Sustainability conceptualisation, operationalisation, and realisation – perspectives on urban transportation policy-making and planning

Activity: Academic assessments Pre-examination of doctoral thesis or acting as opponent to doctoral students or membership of doctoral thesis committee or board

Description

Sustainability is a globally prominent guideline in policy-making and
planning, with cities currently leading the way by pursuing sustainability
transitions locally. The urban transportation sector is no exception in this
regard. Urban transportation sustainability (UTS) pursues accessible,
affordable, safe, and just mobility, efficient operations and investments, and
lower levels of emissions, pollution, resource use, and other environmental
impacts. Such a system requires long-term commitment to policies alongside
wide and cooperative collaboration between diverse actors within
municipalities, as well as between their surrounding regions and the national
level.
While sustainability promotes a tri-dimensional approach that addresses
environmental, social, and economic aspects together, local applications have
been found to mostly focus on environmental and efficiency-related issues.
The simultaneously marginalised social aspects of sustainability tend to be the
most relevant to local citizens, as they touch upon the diverse perceptions,
experiences, needs, and vulnerabilities of the population. If sustainability is
narrowly conceptualised, it likely leads to a narrower set of measures selected
and implemented as a solution, as well as potentially limited indicator use
when monitoring these measures locally. Together, they affect the urban
context that is created as a result of policy-making and planning.

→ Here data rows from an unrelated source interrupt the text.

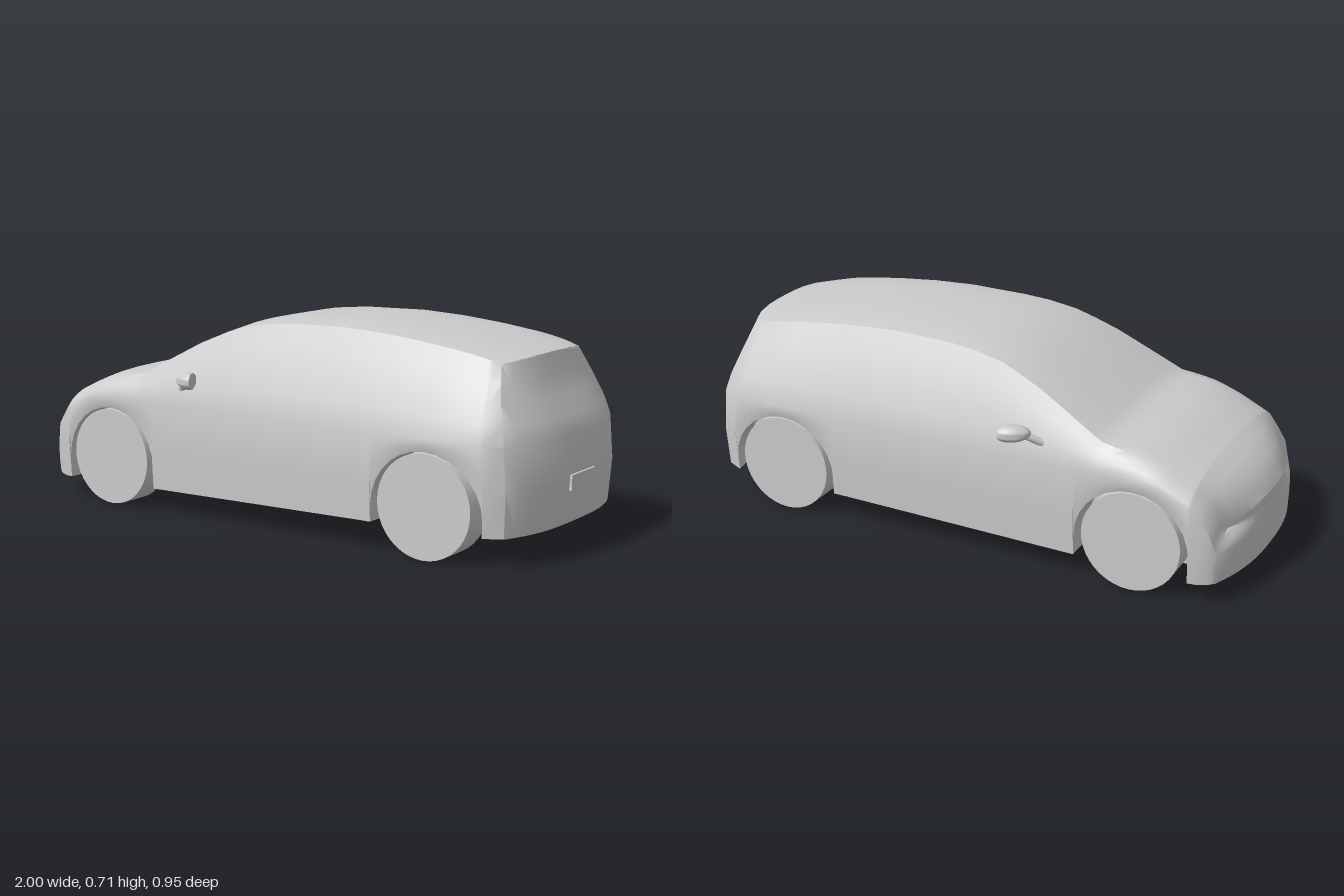
import * as THREE from 'three';
import { toCreasedNormals } from 'three/addons/utils/BufferGeometryUtils.js';

const material = new THREE.MeshStandardMaterial({ color: 0xcccccc });
const NOSE = -1, TAIL = 0.9;
const AXLES = [-0.655, 0.65], ARCH_R = 0.197, WHEEL_R = 0.17;

// Linear interpolation in a list of [position, value] pairs
function at(list, p) {
  if (p <= list[0][0]) return list[0][1];
  for (let i = 1; i < list.length; i++) {
    const [a, va] = list[i - 1], [b, vb] = list[i];
    if (p <= b) return va + (vb - va) * (p - a) / (b - a);
  }
  return list[list.length - 1][1];
}

// Curves along the length of the car
const TOP = [[-1, 0.28], [-0.985, 0.31], [-0.95, 0.355], [-0.9, 0.388], [-0.85, 0.415], [-0.75, 0.453],
  [-0.67, 0.474], [-0.6, 0.479], [-0.53, 0.49], [-0.4, 0.56], [-0.3, 0.613], [-0.22, 0.647], [-0.15, 0.673],
  [-0.05, 0.693], [0.05, 0.702], [0.25, 0.707], [0.4, 0.7], [0.55, 0.686], [0.7, 0.666], [0.9, 0.633]];
const CROWN = [[-1, 0.05], [-0.85, 0.035], [-0.6, 0.015], [0, 0.018], [0.9, 0.018]];
const BOTTOM = [[-1, 0.075], [-0.9, 0.07], [-0.4, 0.08], [0.4, 0.095], [0.9, 0.1]];
const WIDTH = [[-1, 0.92], [-0.985, 0.94], [-0.95, 0.965], [-0.9, 0.985], [-0.85, 1], [0.7, 1], [0.84, 0.985], [0.9, 0.9]];
const ROOF_EDGE = [[-1, 0.27], [-0.95, 0.305], [-0.85, 0.335], [-0.6, 0.353], [-0.5, 0.343], [-0.3, 0.31],
  [-0.15, 0.288], [0, 0.274], [0.2, 0.268], [0.7, 0.266], [0.9, 0.255]];
// Rounding of the nose in plan; tail face by height, at its middle and at its side edge
const NOSE_SWEEP = [[-1, 0.065], [-0.985, 0.06], [-0.95, 0.04], [-0.9, 0.02], [-0.85, 0]];
const TAIL_MIDDLE = [[0.1, 0.978], [0.2, 0.992], [0.3, 0.996], [0.38, 0.983], [0.46, 0.955], [0.51, 0.92], [0.56, 0.905], [0.635, 0.885]];
const TAIL_EDGE = [[0.1, 0.915], [0.3, 0.925], [0.42, 0.905], [0.5, 0.877], [0.63, 0.835]];

// Bends the stations near both ends; t runs from 0 on the centre line to 1 at the side
function bend(X, y, t) {
  if (X < -0.85) return X + at(NOSE_SWEEP, X) * t ** 2.5;
  if (X <= 0.7) return X;
  const edge = at(TAIL_EDGE, y), middle = at(TAIL_MIDDLE, y);
  const face = edge + (middle - edge) * (1 - t ** 3);
  return X + (face - TAIL) * ((X - 0.7) / (TAIL - 0.7)) ** 2;
}

// Half cross-section from bottom centre, round the side, to top centre: [z, y, t]
function halfSection(X, archY) {
  const w = at(WIDTH, X) * 0.4, yb = at(BOTTOM, X), ya = Math.max(archY, yb);
  const yT = at(TOP, X), crown = at(CROWN, X), yE = yT - crown, e = at(ROOF_EDGE, X);
  const ys = Math.min(0.385, yE - 0.05), zi = 0.275;
  const pts = [[0, yb, 0], [zi, yb, zi / w], [zi, ya, zi / w], [w * 0.985, ya, 1],
    [w * 1.003, ya + (ys - ya) * 0.5, 1], [w, ys, 1]];
  for (const f of [0.25, 0.5, 0.75, 1]) {
    pts.push([w + (e - w) * f + Math.sin(f * Math.PI) * 0.012, ys + (yE - ys) * f, 1]);
  }
  for (const f of [0.9, 0.7, 0.45, 0.2, 0]) pts.push([e * f, yT - crown * f ** 3, f]);
  return pts;
}

function bodyGeometry() {
  // Stations along x; the arches start and end with a step
  const stations = TOP.map(([x]) => [x, 0])
    .concat([[-0.45, 0], [0.15, 0], [0.32, 0]])
    .filter(([x]) => AXLES.every(c => Math.abs(x - c) > ARCH_R + 0.001));
  for (const c of AXLES) {
    stations.push([c - ARCH_R, 0], [c + ARCH_R + 1e-6, 0]);
    for (let i = 0; i <= 14; i++) {
      const a = Math.PI * i / 14;
      stations.push([c - ARCH_R * Math.cos(a) + (i ? 0 : 1e-6), 0.15 + 0.195 * Math.sin(a)]);
    }
  }
  stations.sort((a, b) => a[0] - b[0]);

  const pos = [], index = [];
  const quad = (a, b, c, d) => index.push(a, b, c, a, c, d);
  let ring = 0;
  stations.forEach(([X, archY]) => {
    const half = halfSection(X, archY);
    const mirrored = half.slice(1, -1).reverse().map(([z, y, t]) => [-z, y, t]);
    const loop = half.concat(mirrored);
    ring = loop.length;
    for (const [z, y, t] of loop) pos.push(bend(X, y, t), y, z);
  });
  for (let i = 0; i < stations.length - 1; i++) {
    for (let j = 0; j < ring; j++) {
      const k = (j + 1) % ring, a = i * ring, b = a + ring;
      quad(a + j, b + j, b + k, a + k);
    }
  }

  // Nose and tail faces, row by row across the width
  const N = 8, cols = 2 * N + 1;
  for (const X of [NOSE, TAIL]) {
    const start = pos.length / 3, rows = halfSection(X, 0).slice(3);
    for (const [z, y, t] of rows) {
      for (let k = -N; k <= N; k++) pos.push(bend(X, y, Math.abs(k / N) * t), y, z * k / N);
    }
    for (let j = 0; j < rows.length - 1; j++) {
      for (let k = 0; k < cols - 1; k++) {
        const a = start + j * cols + k, b = a + cols;
        if (X === TAIL) quad(a, b, b + 1, a + 1);
        else quad(a, a + 1, b + 1, b);
      }
    }
  }
  const g = new THREE.BufferGeometry();
  g.setAttribute('position', new THREE.Float32BufferAttribute(pos, 3));
  g.setIndex(index);
  return toCreasedNormals(g, 0.65);
}

function addMesh(parent, name, geometry) {
  const mesh = new THREE.Mesh(geometry, material);
  mesh.name = name;
  parent.add(mesh);
  return mesh;
}

// Mirror housing: domed to the front, flat at the back, swept outward
function housingGeometry() {
  const g = new THREE.SphereGeometry(1, 20, 14), p = g.attributes.position;
  for (let i = 0; i < p.count; i++) {
    const z = p.getZ(i) * 0.045;
    const x = Math.min(p.getX(i), 0.15) * 0.06 + z * 0.45;
    p.setXYZ(i, x, p.getY(i) * (0.028 + z * 0.08), z);
  }
  return toCreasedNormals(g, 0.7);
}

// Stalk between two points
function stalkGeometry(from, to) {
  const dir = to.clone().sub(from);
  const g = new THREE.CylinderGeometry(0.011, 0.014, dir.length(), 10);
  g.applyQuaternion(new THREE.Quaternion().setFromUnitVectors(new THREE.Vector3(0, 1, 0), dir.clone().normalize()));
  const mid = from.clone().add(to).multiplyScalar(0.5);
  return g.translate(mid.x, mid.y, mid.z);
}

export function createModel() {
  const car = new THREE.Group();
  car.name = 'car';
  addMesh(car, 'body', bodyGeometry());

  // Wheels
  AXLES.forEach((x, i) => {
    for (const side of [1, -1]) {
      const g = new THREE.CylinderGeometry(WHEEL_R, WHEEL_R, 0.108, 40).rotateX(Math.PI / 2);
      const wheel = addMesh(car, i ? 'rearWheel' : 'frontWheel', g);
      wheel.position.set(x, WHEEL_R, side * 0.341);
    }
  });

  // Door mirrors
  for (const side of [1, -1]) {
    const mirror = new THREE.Group();
    mirror.name = side > 0 ? 'leftMirror' : 'rightMirror';
    const housing = addMesh(mirror, 'mirrorHousing', housingGeometry());
    housing.position.set(-0.25, 0.484, 0.432);
    addMesh(mirror, 'mirrorStalk', stalkGeometry(
      new THREE.Vector3(-0.35, 0.435, 0.365), new THREE.Vector3(-0.28, 0.475, 0.41)));
    mirror.scale.z = side;
    car.add(mirror);
  }

  // Rear plate
  const plate = addMesh(car, 'rearPlate', new THREE.BoxGeometry(0.02, 0.05, 0.16));
  plate.position.set(0.99, 0.235, 0);
  return car;
}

Thus, critical
exploration of the links between conceptualisation, operationalisation, and
realisation of UTS is needed.
This thesis directly addresses the space between concept and practice that has
been overlooked in transportation policy research and is in need of connecting.

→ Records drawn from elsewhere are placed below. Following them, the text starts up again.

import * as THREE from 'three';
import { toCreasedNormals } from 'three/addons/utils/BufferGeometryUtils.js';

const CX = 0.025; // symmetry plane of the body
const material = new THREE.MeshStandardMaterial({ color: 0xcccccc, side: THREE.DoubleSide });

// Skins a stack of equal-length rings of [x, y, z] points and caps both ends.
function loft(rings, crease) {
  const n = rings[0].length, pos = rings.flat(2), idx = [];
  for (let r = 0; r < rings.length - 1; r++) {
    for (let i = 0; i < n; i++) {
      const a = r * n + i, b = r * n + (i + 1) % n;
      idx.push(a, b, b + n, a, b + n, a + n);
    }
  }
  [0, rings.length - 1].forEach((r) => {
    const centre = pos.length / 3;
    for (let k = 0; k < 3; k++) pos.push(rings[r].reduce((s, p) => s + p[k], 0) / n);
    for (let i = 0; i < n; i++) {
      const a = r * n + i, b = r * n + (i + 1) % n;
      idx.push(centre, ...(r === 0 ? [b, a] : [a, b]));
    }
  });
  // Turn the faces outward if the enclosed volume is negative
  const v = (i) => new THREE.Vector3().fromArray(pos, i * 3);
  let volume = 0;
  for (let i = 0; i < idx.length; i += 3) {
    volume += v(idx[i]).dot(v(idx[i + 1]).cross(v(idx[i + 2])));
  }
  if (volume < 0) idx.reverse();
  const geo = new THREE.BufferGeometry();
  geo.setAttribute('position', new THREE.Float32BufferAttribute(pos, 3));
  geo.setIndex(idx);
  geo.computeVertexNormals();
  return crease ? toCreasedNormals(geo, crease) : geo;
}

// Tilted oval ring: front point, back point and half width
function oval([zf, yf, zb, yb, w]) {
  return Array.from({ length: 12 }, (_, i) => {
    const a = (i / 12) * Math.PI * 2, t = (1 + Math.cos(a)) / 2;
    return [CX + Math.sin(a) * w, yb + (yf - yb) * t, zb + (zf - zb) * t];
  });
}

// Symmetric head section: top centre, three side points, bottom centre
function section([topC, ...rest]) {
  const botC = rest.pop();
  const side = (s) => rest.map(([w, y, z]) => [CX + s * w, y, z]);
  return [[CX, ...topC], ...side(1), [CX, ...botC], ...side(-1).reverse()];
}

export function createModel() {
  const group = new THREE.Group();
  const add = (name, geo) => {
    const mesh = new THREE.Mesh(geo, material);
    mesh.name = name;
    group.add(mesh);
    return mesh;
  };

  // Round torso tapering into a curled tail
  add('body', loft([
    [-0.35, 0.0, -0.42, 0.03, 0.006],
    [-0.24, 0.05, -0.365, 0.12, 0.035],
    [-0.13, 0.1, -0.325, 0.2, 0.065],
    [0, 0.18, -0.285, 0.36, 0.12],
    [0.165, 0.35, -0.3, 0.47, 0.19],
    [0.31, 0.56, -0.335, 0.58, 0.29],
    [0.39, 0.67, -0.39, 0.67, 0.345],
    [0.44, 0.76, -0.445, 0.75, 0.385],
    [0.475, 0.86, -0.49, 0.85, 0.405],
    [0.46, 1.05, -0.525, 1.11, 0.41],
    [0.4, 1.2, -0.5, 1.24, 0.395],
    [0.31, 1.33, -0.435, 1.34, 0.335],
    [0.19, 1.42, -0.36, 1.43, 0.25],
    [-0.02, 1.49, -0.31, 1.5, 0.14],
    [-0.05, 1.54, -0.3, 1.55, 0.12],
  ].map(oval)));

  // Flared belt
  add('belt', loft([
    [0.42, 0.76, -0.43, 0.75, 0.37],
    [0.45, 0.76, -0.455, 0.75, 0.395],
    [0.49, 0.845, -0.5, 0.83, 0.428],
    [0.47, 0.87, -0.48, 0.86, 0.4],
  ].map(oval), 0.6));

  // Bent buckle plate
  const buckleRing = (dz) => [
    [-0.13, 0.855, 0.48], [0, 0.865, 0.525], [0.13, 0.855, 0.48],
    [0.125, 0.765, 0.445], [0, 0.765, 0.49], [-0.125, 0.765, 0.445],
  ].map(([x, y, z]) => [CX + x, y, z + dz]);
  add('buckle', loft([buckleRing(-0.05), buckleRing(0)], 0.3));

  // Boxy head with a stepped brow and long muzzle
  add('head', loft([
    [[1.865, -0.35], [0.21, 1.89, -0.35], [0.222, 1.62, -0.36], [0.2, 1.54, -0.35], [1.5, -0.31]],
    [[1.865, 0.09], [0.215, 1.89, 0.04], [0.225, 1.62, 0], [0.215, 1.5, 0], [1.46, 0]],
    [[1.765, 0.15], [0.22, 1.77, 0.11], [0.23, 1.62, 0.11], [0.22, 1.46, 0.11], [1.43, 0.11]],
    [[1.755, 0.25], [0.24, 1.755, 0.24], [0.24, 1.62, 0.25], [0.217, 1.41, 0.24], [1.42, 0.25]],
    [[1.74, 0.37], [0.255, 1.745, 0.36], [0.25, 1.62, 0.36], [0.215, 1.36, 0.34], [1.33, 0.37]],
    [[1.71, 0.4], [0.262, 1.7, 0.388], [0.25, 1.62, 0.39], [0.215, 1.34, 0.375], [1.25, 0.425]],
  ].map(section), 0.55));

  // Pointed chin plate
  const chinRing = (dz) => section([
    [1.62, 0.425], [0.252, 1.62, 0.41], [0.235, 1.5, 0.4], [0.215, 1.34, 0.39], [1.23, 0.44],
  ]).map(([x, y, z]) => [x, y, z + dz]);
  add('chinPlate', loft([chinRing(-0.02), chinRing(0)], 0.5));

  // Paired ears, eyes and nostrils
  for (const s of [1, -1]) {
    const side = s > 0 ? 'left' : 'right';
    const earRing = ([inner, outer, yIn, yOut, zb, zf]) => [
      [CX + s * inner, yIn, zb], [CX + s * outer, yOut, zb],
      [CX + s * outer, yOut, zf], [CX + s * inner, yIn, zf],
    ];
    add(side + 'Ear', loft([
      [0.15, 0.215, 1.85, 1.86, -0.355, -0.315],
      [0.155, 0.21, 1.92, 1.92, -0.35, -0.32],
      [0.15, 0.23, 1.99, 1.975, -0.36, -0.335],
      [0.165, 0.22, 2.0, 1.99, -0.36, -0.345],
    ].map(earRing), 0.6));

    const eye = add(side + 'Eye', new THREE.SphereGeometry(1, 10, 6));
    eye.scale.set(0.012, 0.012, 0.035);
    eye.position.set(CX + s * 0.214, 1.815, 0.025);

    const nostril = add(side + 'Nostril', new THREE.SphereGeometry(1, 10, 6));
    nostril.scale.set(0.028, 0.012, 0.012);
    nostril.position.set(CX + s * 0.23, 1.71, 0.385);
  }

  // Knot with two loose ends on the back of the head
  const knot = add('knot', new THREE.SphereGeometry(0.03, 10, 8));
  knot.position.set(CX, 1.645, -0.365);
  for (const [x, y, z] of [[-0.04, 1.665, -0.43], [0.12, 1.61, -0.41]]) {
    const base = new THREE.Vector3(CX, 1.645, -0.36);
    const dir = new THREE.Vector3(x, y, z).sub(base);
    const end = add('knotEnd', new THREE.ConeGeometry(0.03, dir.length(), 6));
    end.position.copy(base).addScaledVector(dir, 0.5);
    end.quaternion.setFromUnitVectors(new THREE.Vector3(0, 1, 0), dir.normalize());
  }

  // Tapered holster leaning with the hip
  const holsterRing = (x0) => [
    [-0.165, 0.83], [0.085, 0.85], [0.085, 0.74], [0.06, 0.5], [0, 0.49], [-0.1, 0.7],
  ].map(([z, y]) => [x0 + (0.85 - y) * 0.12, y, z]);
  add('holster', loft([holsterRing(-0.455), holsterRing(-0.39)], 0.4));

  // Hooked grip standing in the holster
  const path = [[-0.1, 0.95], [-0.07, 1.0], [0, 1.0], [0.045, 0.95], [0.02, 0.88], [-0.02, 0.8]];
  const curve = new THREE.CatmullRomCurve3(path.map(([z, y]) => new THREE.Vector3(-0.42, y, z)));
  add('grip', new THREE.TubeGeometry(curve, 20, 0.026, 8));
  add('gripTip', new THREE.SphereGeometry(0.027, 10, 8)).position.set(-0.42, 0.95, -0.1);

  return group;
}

Specifically, the following two-fold research question is posed: RQ1 (A) How
is UTS conceptualised and operationalised in municipal policy-making and
planning, and (B) in what ways does (A) affect the realisation of sustainability
in cities? An integrative analytical framework is applied to analyse the journey
of UTS from an idea to a reality through the stages of the policy cycle. This
thesis presents an interdisciplinary policy analysis that is rooted in empiricism
and realism. It draws from environmental social sciences, geography, policy
studies, and urban planning to cover each step of the policy cycle, to utilise
diverse datasets and mixed methods, as well as to incorporate viewpoints from
academia, municipal policy-makers and planners, and citizens. The
viewpoints are synthesised as integrated perspectives to answer the research
question reliably and broadly.
The data consists of academic research articles that focus on UTS assessments
(Paper I), municipal policy-maker and planner interviews that focus on
political agenda formation (Paper II), and household car ownership statistics
that focus on different types of carlessness (Paper III). Mixed methods are
applied to both data collection and analysis. The methods consist of a systematic review, semi-structured interviews, thematic analysis, and
statistical analysis. Local cases representative of the Nordics (Helsinki,
Finland; Oslo, Norway; Stockholm, Sweden) are utilised.
The key findings reveal that UTS in practice is most prominently framed
through climate change and carbon emissions. Despite this politically
established direction, car travel presents a significant challenge to UTS
realities even though current policies strongly address emissions.
Furthermore, the UTS focus throughout the policy cycle is on the quantitative
and easily measured emissions, traffic volumes, and accidents. The limited
UTS coverage is guided by politics and begins in the agenda setting phase,
carries onto the measure selection and implementation phase, and finally onto
the monitoring phase, producing an application of UTS that marginalises
many social and qualitative aspects. The narrow monitoring of UTS then loops
back to problem definition and agenda setting. Academic assessments display
the same disregard towards diverse and comprehensive indicator and data
use, and display minimal efforts to broaden their approaches to sustainability
to produce more conclusive results. A vicious circle that does not fully account
for sustainability as a concept nor as a reality is thus created.
The notion of accounting for social equity and planning for the most
vulnerable is largely missing from current practices, yet it presents a reality to
many citizens as empirically detected in Paper III. UTS ought to be broadly
framed throughout the policy cycle to diversely understand and sensitively
include different citizen realities, vulnerability, and other aspects of
sustainability into the policy-making and planning processes. This thesis
empirically demonstrates that while on the surface UTS appears to be
advancing – regarding political agendas, solution implementation, and
evaluations – a critical in-depth analysis of its conceptualisation,
operationalisation, and realisation reveals major issues and further
implications in sustainability coverage and sensitivity. Currently, UTS is
mainly advanced within the existing system and practices, and no significant
changes in decision-making and planning (including assessments) are visible.
The narrow view on sustainability is applied in practice throughout the policy
cycle and round again, disregarding the purpose and comprehensiveness of
the UTS paradigm, as well as the complex citizen realities.
Period1 Nov 2022
ExamineeLinda Karjalainen
Examination held at
  • University of Helsinki
Degree of RecognitionInternational